He drove slowly over three speedbumps, passed a man walking a large black dog and hoped the man wouldn't wave at him. The man kept walking with his head down and Frank stared through the windshield and turned off his wipers. The storm had stopped and the night was left with a damp covering of silence. Frank pulled into his driveway and turned off the car. The keys hung in the ignition and Frank took off his seatbelt. He could see into the bedroom window and he raised his tired eyes to see if Kelly was awake. The television blinked blue in the window and Frank wondered if Kelly was watching it or if she had fallen asleep without turning it off again.

Kelly sat up in bed with her eyes fixed on the television screen; she hadn't heard the sound of his car. The frilly white curtains in the window were drawn and the light from the streetlamps melded with the glow of the television screen to make little spots of light which covered the blue of her eyes. She remembered when Frank had told her she looked like a ghost when she watched TV at night. Her eyes were such a dim shade of bluish-white that they looked hollow and colorless with the glare covering them. She imagined that his eyes, then, would look just the same staring ahead at the road, the streetlights passing through them.

Her small thumb mechanically pressed the buttons on the remote control, changing the channels, barely recognizing what was passing in front of her. Each nail on each one of her hands was painted a light yellow and every other nail (so as not to overdo it) had a tiny floral pattern on it. She admired the way the beautiful hands looked holding the remote and pushed aside the recollection that these nails were glued to sad, thin, chewed nails. She admired her husband similarly, being most affectionate when she felt he looked most attractive. A down pillow was folded in half and propped behind her head. She fluffed it with care; listening carefully for the sound of the door unlocking and she pictured his flight up the stairs over and over again in her mind.

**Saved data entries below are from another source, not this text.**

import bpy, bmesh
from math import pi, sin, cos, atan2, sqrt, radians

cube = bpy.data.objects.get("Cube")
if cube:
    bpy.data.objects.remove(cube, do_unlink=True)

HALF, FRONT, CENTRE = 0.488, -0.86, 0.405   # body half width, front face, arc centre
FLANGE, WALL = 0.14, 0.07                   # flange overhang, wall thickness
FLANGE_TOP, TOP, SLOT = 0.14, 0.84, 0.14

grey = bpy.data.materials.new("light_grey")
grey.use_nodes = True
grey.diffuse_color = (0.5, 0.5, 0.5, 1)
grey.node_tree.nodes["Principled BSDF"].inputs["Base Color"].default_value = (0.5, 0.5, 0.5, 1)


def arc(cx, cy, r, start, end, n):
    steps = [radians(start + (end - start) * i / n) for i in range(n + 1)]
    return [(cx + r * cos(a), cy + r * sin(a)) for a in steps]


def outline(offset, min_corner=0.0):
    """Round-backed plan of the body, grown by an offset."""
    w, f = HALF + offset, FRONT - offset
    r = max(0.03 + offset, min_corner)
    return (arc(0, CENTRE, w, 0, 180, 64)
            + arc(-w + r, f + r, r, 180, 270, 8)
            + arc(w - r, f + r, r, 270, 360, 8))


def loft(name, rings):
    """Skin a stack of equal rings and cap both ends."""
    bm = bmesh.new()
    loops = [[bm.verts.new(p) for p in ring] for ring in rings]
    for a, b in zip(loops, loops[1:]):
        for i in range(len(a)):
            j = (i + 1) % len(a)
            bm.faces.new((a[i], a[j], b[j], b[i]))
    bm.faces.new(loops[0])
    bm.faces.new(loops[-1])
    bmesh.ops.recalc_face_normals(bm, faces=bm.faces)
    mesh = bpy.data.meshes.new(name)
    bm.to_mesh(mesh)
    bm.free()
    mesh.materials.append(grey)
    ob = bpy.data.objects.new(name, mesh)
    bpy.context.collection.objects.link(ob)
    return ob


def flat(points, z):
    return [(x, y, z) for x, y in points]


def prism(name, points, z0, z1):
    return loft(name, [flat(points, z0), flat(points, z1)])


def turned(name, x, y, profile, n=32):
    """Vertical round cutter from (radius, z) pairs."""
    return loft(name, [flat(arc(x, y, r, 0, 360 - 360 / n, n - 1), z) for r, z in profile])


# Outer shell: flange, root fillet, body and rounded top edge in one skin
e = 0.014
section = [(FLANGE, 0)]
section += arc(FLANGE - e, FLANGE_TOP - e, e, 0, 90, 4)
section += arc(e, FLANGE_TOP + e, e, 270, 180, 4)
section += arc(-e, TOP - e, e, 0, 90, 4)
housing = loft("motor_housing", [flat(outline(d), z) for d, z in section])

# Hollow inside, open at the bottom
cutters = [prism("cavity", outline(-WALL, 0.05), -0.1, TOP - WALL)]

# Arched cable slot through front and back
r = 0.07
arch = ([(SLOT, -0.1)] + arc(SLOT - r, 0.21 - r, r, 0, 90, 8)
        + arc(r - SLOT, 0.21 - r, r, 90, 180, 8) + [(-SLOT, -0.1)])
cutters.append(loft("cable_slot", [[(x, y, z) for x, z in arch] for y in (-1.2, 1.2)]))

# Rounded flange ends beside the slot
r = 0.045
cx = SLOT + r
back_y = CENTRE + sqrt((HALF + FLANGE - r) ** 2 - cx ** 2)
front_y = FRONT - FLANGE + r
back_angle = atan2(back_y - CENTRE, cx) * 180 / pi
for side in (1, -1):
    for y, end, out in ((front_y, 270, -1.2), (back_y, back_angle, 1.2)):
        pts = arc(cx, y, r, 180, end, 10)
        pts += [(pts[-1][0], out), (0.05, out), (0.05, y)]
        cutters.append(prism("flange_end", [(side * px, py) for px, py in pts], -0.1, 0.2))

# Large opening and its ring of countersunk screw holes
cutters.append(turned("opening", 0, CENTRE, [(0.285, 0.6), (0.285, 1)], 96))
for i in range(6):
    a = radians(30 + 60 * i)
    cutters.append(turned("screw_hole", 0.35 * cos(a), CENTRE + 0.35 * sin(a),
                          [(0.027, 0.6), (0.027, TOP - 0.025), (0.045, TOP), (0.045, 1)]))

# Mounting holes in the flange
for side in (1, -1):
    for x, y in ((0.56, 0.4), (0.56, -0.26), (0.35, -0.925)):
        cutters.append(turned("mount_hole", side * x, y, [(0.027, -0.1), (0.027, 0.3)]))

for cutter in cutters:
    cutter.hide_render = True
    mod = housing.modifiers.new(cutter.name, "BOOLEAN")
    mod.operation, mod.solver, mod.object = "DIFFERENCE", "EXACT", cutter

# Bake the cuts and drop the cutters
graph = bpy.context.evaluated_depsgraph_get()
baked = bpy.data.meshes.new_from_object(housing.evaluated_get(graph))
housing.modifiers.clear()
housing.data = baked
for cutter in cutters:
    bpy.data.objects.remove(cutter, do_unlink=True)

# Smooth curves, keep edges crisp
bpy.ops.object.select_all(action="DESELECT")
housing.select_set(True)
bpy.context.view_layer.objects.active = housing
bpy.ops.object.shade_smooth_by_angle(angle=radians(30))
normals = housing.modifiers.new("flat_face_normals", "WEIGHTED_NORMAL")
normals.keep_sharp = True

When his key finally turned in the lock her brown hair had fallen over the pillow case and the remote had slipped to the floor. She heard the refrigerator open and close and then the sound of Frank climbing the stairs, watchful to touch each one with his whole foot. The creaking echoed through the house and Frank gnashed his teeth togther and gasped very quietly. As he approached the door, he heard the hum of the television and hoped Kelly was asleep, he didn't want to have to explain what took him so long or describe the ham and what it cost. Kelly heard the sound of the doorknob twist open and she heard Frank exhale heavily as he slowly swung the door and then closed it behind him. She kept her eyes closed and turned her back to him groaning groggily as he climbed into bed beside her. They both fell silently asleep, inches away from each other, and dreading the morning which they knew would be cold and still with cloudy after-rain air and soaked with the smell of Thanksgiving ham.
Posted by: Becky Schwartz

Prose (December 12th, 2005)